The release of Mraz’s Geisha varietal, being sold at Bird Rock Coffee Roasters, is the first locally grown coffee to be made available to San Diego consumers
It’s not every day you’d shell out $35 for a cup of coffee — OK, it’s locally grown — nor is it an everyday occasion where you’d sidle up to the coffee bar and your barista is a Grammy award-winning singer-songwriter.
But here it was, Saturday morning, at the La Jolla location of Bird Rock Coffee Roasters where performer and farmer Jason Mraz was executing a precisely timed pour-over of his first commercial release of a coffee varietal grown at the 18-acre Mraz Family Farms in Oceanside.
“Will you be taking this to go?” Mraz, wearing a gray chef’s apron and baseball cap, asked one of his first customers.
“Let it cool a little,” he advised Stephanie Brooks of Bird Rock, who happened to be at the La Jolla store for her weekly Saturday outing with her brother and rescue terrier.
“It’s really smooth,” she responded.
A clearly pleased Mraz responded, “Ah, that‘s the goal, with very little aftertaste.”
The occasion for Saturday’s celebrity pour-over was the retail sale of the first-ever San Diego-grown coffee to local consumers. Mraz’s farm, which has long grown avocados, is now moving more into coffee, with about 8 acres of the land devoted to 15 varietals.
The caffeinated star of the Bird Rock debut was the decades-old Geisha coffee, a rare varietal that commands high prices around the world — even when it isn’t grown by a celebrity.
Geisha, also called Gesha, originated in Ethiopia but now is being grown for the first time in San Diego County, with the help of Santa Barbara County-based Frinj Coffee.
Today, most of the world’s coffee beans are grown on mountains in equatorial countries like Ethiopia, Costa Rica and Colombia.
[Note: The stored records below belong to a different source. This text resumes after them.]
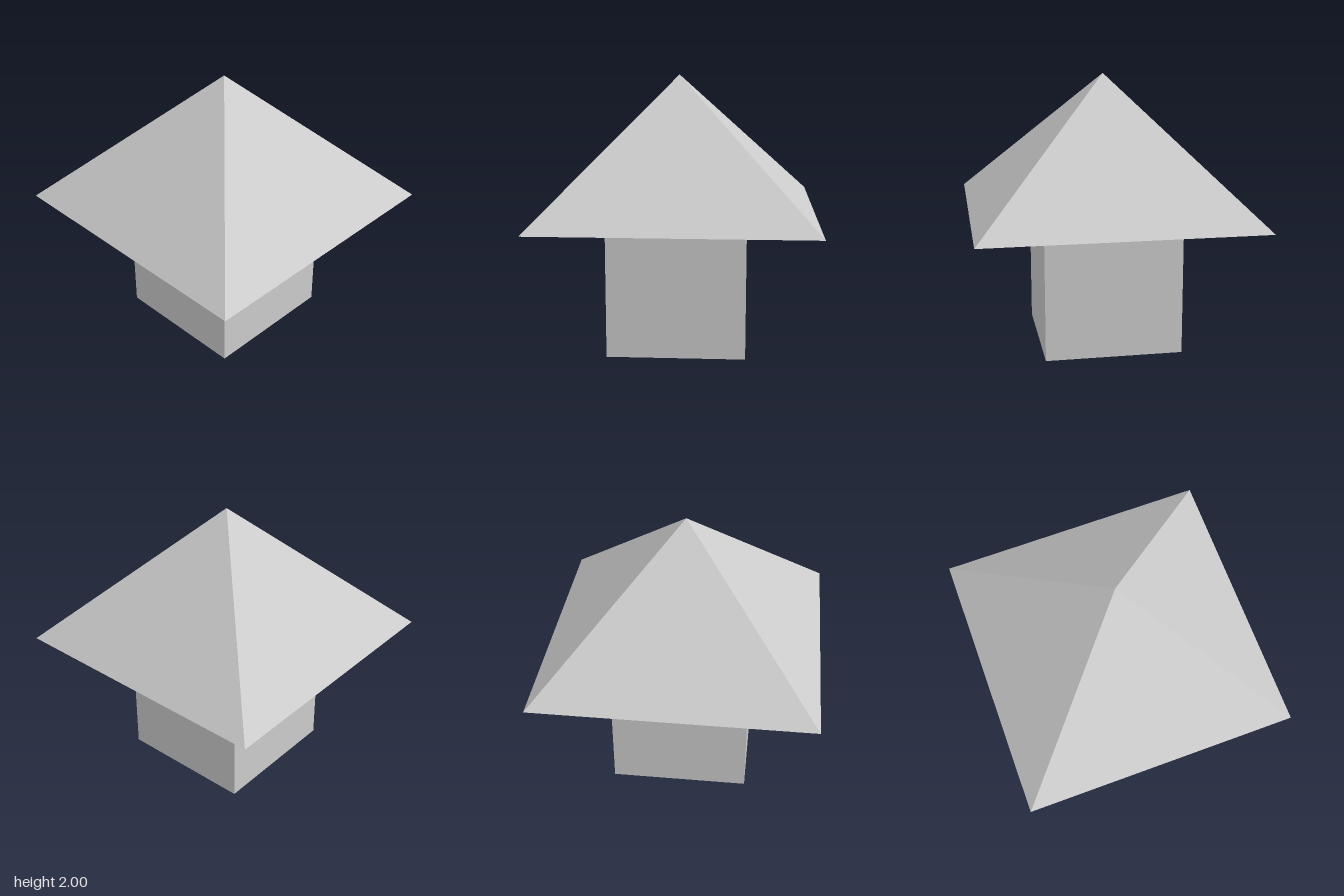
import * as THREE from 'three';

export function createModel() {
  const group = new THREE.Group();
  const material = new THREE.MeshStandardMaterial({
    color: 0xcccccc, flatShading: true, side: THREE.DoubleSide,
  });

  const add = (name, geometry, y) => {
    geometry.rotateY(Math.PI / 4); // square sides face the axes
    const mesh = new THREE.Mesh(geometry, material);
    mesh.name = name;
    mesh.position.y = y;
    group.add(mesh);
  };

  // Four thin walls, open underneath
  const wallRadius = 0.5 * Math.SQRT2;
  add('walls', new THREE.CylinderGeometry(wallRadius, wallRadius, 1, 4, 1, true), 0.5);

  // Pyramid roof with a flat underside
  add('roof', new THREE.ConeGeometry(Math.SQRT2, 1, 4), 1.5);

  return group;
}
Bird Rock Coffee Roasters co-owner Jeff Taylor bought 15 pounds of the beans and was selling, in addition to cups of the brewed coffee, 4-ounce containers of the washed beans for $199. On the packages, the flavor notes are described as reminiscent of jasmine tea, key lime pie, elderflower and almond brittle.
The coffee was available Saturday at all six Bird Rock locations. Taylor expected the coffee to sell out by Sunday evening.
“I’ve been waiting for this all week,” said Ashley Prevo, a 25-year-old teacher from Pacific Beach who had just invested $199 for the package of Geisha coffee. “It’s the first San Diego-grown coffee and I’m really into what’s going on with the climate now, and the regions where coffee is grown are having hard time with the climate so I wanted to invest in keeping coffee alive in a more local, sustainable way.”
Even better was Mraz’s surprise appearance, she conceded.
“I didn’t know he’d be here,” she said. “I was like, oh wow, that’s awesome and now I want to talk to him more about his coffee than his music.”
Also star-struck was Cory Suarez of East County, although a little more by the coffee than Mraz. (“Coffee snob is what my friends call me,” he confessed). As he picked up his just brewed cup of coffee from Mraz, he whispered to him, “We played one of your songs for the first dance at our wedding.”
Suarez, 37, who already had purchased a package of the Geisha coffee online, saw on Instagram that Mraz was going to be at the La Jolla store and decided to stop by to taste a brew of what he had already purchased.
“It’s pretty rare to find California-grown coffee and I like to support local coffee shops and growers,” said Suarez, a software salesman. “That flavor profile is a little rare — that elderflower and almond brittle. Or some of that may be the reality of Jason doing the pour-over. It’s not every day a singer and coffee grower does the pour-over for you. It’s a special treat.”
Not everyone, though, was rushing to the cash register to purchase the pricey cups. Most were picking up their regular iced coffees and lattes, but Mraz gets that.
“For the person who usually pays $2.50 a cup, we’re not asking that person to pay this,” said Mraz, who is planning to grow more batches of Geisha coffee. “I’m hoping people are coming in today because they have a relationship with coffee, whether that’s through the coffee shop culture, which brings us all together to talk about current events or the arts while we sip on this invigorating, refined beverage, or you’re there to do your personal work or you’re here because you’re a climate activist and now you’re finally going to purchase coffee locally.
“Coffee’s one of the most global acts we do because most of the time we’re drinking coffee grown in a different country that’s imported to us.”